# [Problem to work on]
Only the lines from the start of the data through the line containing "vs = [[bm.verts.new(p)" should be written out, exactly as they are, with both ends included and the pictures left out.

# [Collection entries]
+---+
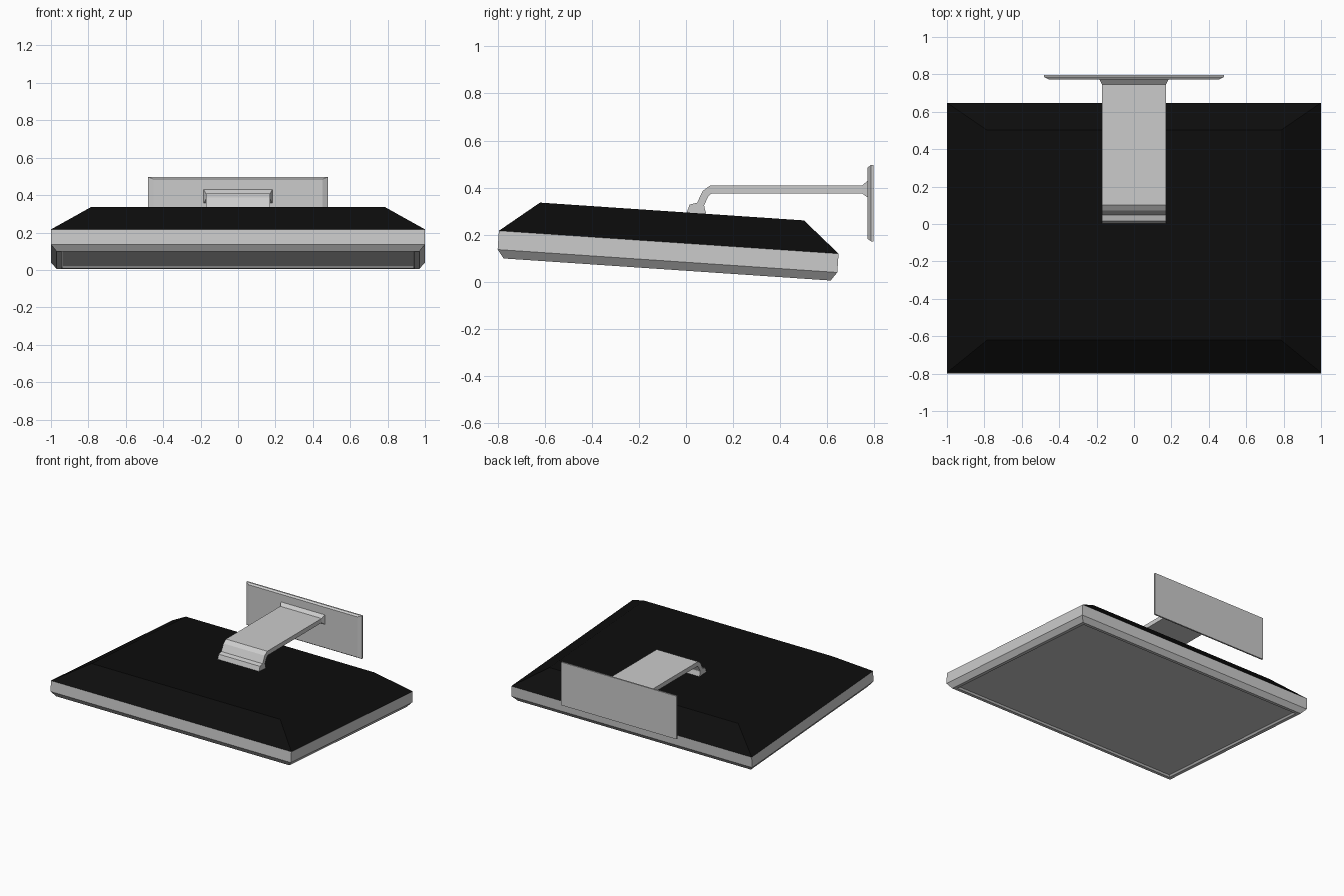
import bpy, bmesh, math

if "Cube" in bpy.data.objects:
    bpy.data.objects.remove(bpy.data.objects["Cube"])

TILT = math.radians(-3.86)
ORIGIN = (-0.80, 0.137)   # front lower edge of the frame (y, z)


def loft(name, rings, cap_start=True, cap_end=True, color=None):
    """Join four-cornered rings with quads."""
    bm = bmesh.new()
    vs = [[bm.verts.new(p) for p in r] for r in rings]
    for a, b in zip(vs, vs[1:]):
        for i in range(4):
            j = (i + 1) % 4
            bm.faces.new((a[i], a[j], b[j], b[i]))
    if cap_start:
        bm.faces.new(vs[0][::-1])
    if cap_end:
        bm.faces.new(vs[-1])
    bmesh.ops.recalc_face_normals(bm, faces=bm.faces)
    me = bpy.data.meshes.new(name)
    bm.to_mesh(me)
    bm.free()
    ob = bpy.data.objects.new(name, me)
    bpy.context.collection.objects.link(ob)
    if color:
        mat = bpy.data.materials.new(name + "_material")
        mat.diffuse_color = color
        mat.use_nodes = True
        mat.node_tree.nodes["Principled BSDF"].inputs["Base Color"].default_value = mat.diffuse_color
        me.materials.append(mat)
    return ob


def panel_ring(hx, u0, u1, n):
    """Rectangle in the tilted frame of the display."""
    c, s = math.cos(TILT), math.sin(TILT)

    def pt(x, u):
        return (x, ORIGIN[0] + u * c - n * s, ORIGIN[1] + u * s + n * c)
    return [pt(-hx, u0), pt(hx, u0), pt(hx, u1), pt(-hx, u1)]


# Frame with bevelled lower edge, thin bezel and recessed screen
loft("display_frame", [
    panel_ring(1.0, 0.0, 1.446, 0.08),
    panel_ring(1.0, 0.0, 1.446, 0.0),
    panel_ring(0.97, 0.028, 1.420, -0.036),
    panel_ring(0.945, 0.053, 1.395, -0.036),
    panel_ring(0.935, 0.063, 1.385, -0.024),
], cap_start=False, cap_end=False)
loft("screen", [
    panel_ring(0.935, 0.063, 1.385, -0.024),
    panel_ring(0.935, 0.063, 1.385, -0.020),
])

# Sloped black back shell
loft("back_shell", [
    panel_ring(1.0, 0.0, 1.446, 0.08),
    panel_ring(0.785, 0.166, 1.290, 0.211),
], cap_start=False, color=(0.004, 0.004, 0.004, 1))

# Bent stand arm: half width, upper (y, z), lower (y, z)
stations = [
    (0.172, (0.000, 0.285), (0.088, 0.280)),
    (0.172, (0.015, 0.328), (0.078, 0.318)),
    (0.172, (0.047, 0.336), (0.077, 0.325)),
    (0.172, (0.072, 0.387), (0.095, 0.364)),
    (0.172, (0.102, 0.4085), (0.110, 0.376)),
    (0.172, (0.747, 0.4085), (0.747, 0.376)),
    (0.184, (0.773, 0.430), (0.773, 0.357)),
]
loft("stand_arm", [[(-h, *u), (h, *u), (h, *l), (-h, *l)] for h, u, l in stations])


# Stand base plate with chamfered front edge
def plate_ring(hx, z0, z1, y):
    return [(-hx, y, z0), (hx, y, z0), (hx, y, z1), (-hx, y, z1)]


loft("stand_base", [
    plate_ring(0.452, 0.182, 0.486, 0.772),
    plate_ring(0.48, 0.172, 0.496, 0.786),
    plate_ring(0.48, 0.172, 0.496, 0.797),
])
+---+
# [Response to the task]
import bpy, bmesh, math

if "Cube" in bpy.data.objects:
    bpy.data.objects.remove(bpy.data.objects["Cube"])

TILT = math.radians(-3.86)
ORIGIN = (-0.80, 0.137)   # front lower edge of the frame (y, z)


def loft(name, rings, cap_start=True, cap_end=True, color=None):
    """Join four-cornered rings with quads."""
    bm = bmesh.new()
    vs = [[bm.verts.new(p) for p in r] for r in rings]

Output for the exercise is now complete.